During the closing session, the Dutch Delegation, on behalf of the 25 European Union member states and four candidate countries, noted that there had been insufficient time to address the agenda items during the first week of the HDIM and, during the second week, more time than some subjects warranted. For example, there was insufficient time to accommodate all those who wished to take the floor during the discussion of national minorities and Roma; the session on freedom of speech and expression was held to standing-room capacity. By contrast, the session mandated to discuss the OSCE’s “project work” closed early – as it has every year since the subject first appeared on the meeting agenda – when the speakers’ list was exhausted before the end of the allotted time. Office for Democratic Institutions and Human Rights (ODIHR) Director Christian Strohal agreed that "we should adapt our time management."

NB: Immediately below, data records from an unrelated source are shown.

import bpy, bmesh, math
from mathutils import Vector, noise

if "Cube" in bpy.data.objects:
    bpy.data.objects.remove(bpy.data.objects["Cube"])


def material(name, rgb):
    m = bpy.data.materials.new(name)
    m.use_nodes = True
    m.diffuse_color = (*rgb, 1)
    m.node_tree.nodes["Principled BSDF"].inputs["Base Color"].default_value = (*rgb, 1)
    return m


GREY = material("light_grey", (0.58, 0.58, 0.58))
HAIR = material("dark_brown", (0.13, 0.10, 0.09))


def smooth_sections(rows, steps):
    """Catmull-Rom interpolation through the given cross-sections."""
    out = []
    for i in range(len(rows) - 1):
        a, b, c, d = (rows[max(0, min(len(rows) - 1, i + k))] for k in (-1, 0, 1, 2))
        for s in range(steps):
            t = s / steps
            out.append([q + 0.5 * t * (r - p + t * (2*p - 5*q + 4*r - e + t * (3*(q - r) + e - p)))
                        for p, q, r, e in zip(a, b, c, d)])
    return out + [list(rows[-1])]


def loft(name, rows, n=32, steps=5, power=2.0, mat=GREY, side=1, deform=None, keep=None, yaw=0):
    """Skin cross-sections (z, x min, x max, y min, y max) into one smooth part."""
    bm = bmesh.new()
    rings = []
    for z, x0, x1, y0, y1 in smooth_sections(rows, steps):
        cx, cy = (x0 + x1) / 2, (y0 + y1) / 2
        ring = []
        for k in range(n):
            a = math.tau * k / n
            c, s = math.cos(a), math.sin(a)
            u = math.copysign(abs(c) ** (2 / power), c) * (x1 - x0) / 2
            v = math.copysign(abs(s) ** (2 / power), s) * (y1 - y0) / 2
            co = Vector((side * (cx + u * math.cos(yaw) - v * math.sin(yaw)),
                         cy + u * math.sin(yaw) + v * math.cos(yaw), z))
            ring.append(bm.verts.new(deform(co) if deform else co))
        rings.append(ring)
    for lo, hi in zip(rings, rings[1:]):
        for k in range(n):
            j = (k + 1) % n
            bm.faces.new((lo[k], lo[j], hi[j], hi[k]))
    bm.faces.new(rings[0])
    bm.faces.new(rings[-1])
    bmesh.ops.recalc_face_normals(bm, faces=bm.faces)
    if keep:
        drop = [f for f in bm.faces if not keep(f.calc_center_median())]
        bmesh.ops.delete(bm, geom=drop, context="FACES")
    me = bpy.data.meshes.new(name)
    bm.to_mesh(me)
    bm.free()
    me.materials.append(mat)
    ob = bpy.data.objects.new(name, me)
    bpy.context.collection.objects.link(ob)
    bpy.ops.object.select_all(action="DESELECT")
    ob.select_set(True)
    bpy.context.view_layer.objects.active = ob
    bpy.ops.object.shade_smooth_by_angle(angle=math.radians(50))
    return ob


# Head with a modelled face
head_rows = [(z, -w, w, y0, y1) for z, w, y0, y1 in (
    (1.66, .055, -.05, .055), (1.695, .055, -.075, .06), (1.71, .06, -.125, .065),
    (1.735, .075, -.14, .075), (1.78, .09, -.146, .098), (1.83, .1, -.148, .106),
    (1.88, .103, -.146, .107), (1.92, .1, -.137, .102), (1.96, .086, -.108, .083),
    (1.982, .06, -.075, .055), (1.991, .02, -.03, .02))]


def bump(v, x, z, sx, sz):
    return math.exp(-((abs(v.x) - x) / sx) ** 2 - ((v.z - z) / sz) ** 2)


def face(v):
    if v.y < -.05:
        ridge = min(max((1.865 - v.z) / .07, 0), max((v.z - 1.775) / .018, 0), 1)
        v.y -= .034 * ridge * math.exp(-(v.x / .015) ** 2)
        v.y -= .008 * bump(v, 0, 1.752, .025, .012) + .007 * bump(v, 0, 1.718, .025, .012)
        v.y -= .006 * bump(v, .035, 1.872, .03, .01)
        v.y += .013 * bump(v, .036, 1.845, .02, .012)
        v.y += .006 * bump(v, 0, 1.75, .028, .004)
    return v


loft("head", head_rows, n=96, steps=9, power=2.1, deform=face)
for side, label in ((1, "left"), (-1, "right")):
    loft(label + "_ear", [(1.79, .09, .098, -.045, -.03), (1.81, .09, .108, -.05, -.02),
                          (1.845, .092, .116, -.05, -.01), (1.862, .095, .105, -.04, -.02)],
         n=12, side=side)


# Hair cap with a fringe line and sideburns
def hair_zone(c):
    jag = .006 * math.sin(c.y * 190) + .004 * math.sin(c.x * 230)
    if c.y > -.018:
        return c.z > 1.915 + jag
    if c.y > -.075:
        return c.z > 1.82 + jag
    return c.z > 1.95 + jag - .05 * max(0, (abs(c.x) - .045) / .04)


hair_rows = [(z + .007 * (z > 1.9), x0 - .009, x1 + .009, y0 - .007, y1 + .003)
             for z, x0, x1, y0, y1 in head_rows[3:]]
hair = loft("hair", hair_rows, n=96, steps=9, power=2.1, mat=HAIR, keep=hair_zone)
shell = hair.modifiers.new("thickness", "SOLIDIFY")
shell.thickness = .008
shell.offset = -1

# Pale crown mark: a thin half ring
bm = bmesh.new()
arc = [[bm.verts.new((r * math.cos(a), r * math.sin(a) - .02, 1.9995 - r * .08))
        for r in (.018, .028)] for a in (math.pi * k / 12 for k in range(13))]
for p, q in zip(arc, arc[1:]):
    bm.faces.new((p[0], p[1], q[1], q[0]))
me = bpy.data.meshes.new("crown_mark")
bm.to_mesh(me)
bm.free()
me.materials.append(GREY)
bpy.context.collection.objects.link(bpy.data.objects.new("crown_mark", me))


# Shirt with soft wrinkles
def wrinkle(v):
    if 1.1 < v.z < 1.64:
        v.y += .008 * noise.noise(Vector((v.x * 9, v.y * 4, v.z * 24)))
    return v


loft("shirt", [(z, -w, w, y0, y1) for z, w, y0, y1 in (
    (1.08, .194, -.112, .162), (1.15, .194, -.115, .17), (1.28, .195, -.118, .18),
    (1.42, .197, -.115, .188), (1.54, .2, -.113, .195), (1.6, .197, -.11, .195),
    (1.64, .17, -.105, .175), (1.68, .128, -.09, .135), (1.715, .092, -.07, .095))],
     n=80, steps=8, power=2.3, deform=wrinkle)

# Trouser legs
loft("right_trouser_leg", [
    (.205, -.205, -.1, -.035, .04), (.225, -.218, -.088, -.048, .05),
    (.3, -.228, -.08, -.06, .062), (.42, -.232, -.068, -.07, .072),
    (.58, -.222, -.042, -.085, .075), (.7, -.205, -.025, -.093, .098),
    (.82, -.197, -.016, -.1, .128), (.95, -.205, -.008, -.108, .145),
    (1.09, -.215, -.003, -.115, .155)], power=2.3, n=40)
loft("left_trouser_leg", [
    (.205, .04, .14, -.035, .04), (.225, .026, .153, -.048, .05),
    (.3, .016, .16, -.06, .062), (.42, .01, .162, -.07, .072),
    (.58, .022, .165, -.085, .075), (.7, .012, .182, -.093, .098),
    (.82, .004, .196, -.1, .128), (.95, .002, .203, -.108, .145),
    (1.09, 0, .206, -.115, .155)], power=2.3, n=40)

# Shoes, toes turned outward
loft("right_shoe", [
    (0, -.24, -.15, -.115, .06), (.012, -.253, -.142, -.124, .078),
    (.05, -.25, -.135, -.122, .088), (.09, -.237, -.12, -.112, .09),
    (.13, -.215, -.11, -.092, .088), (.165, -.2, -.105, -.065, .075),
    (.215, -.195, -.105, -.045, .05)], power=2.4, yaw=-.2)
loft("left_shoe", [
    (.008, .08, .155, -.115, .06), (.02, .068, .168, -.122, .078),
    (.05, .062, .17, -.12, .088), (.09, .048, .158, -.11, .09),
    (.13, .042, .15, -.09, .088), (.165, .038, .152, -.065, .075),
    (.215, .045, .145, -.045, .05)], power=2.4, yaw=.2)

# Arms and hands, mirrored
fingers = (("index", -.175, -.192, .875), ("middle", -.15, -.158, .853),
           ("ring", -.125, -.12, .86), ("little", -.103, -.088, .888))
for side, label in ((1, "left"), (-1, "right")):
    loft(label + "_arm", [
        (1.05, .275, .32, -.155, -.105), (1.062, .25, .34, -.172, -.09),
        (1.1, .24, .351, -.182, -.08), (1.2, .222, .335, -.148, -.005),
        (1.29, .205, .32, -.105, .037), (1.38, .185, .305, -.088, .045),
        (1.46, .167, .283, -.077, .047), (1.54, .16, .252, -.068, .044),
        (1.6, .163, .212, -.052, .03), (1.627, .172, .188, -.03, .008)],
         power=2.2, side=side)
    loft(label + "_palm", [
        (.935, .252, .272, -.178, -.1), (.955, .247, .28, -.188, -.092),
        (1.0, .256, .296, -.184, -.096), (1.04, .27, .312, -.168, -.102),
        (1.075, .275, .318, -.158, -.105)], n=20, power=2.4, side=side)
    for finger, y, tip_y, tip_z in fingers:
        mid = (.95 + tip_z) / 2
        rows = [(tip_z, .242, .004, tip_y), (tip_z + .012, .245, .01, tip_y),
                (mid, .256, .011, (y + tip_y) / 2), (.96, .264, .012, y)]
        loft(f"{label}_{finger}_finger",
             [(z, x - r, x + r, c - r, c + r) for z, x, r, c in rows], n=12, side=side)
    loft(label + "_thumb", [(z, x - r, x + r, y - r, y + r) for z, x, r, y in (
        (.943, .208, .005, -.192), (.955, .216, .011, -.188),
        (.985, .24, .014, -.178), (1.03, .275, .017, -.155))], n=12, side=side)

Changes might also, conceivably, be made to the process of compiling a summary of the “recommendations” made at the meeting, a process that grew out of a desire to have a more substantive record of the meeting (in addition to the little-known but publicly available Journals of the Day). In fact, these summaries have generally turned out to be an unsatisfactory product, notwithstanding the considerable effort of those tasked with producing them. By definition, summaries must leave a great deal out, and both governments and nongovernmental organizations have complained when their particular recommendations are among those omitted. Moreover, the summary of recommendations is usually scrubbed of any country-specific recommendations, leaving only anodyne boilerplate language. In its opening statement at this year’s HDIM, the Netherlands, on behalf of the European Union and four candidate countries, argued that the process of compiling ever longer recommendations had become “non-productive and counter-productive.”
At this year’s meeting, the ODIHR launched a highly effective new documents distribution system. Through a bank of computers on site, participants were able to print copies of any document submitted for circulation. (This replaced a paper system of distributing all copies of all statements to all participants.) Moreover, this system allowed participants to email any document, making targeted distribution much more efficient and environmentally friendly. With the full texts of interventions and additional written material so easily available, the rationale for creating a written summary of recommendations for the benefit of those who were not able to attend the meeting is less compelling.
The United States Helsinki Commission, an independent federal agency, by law monitors and encourages progress in implementing provisions of the Helsinki Accords. The Commission, created in 1976, is composed of nine Senators, nine Representatives and one official each from the Departments of State, Defense and Commerce.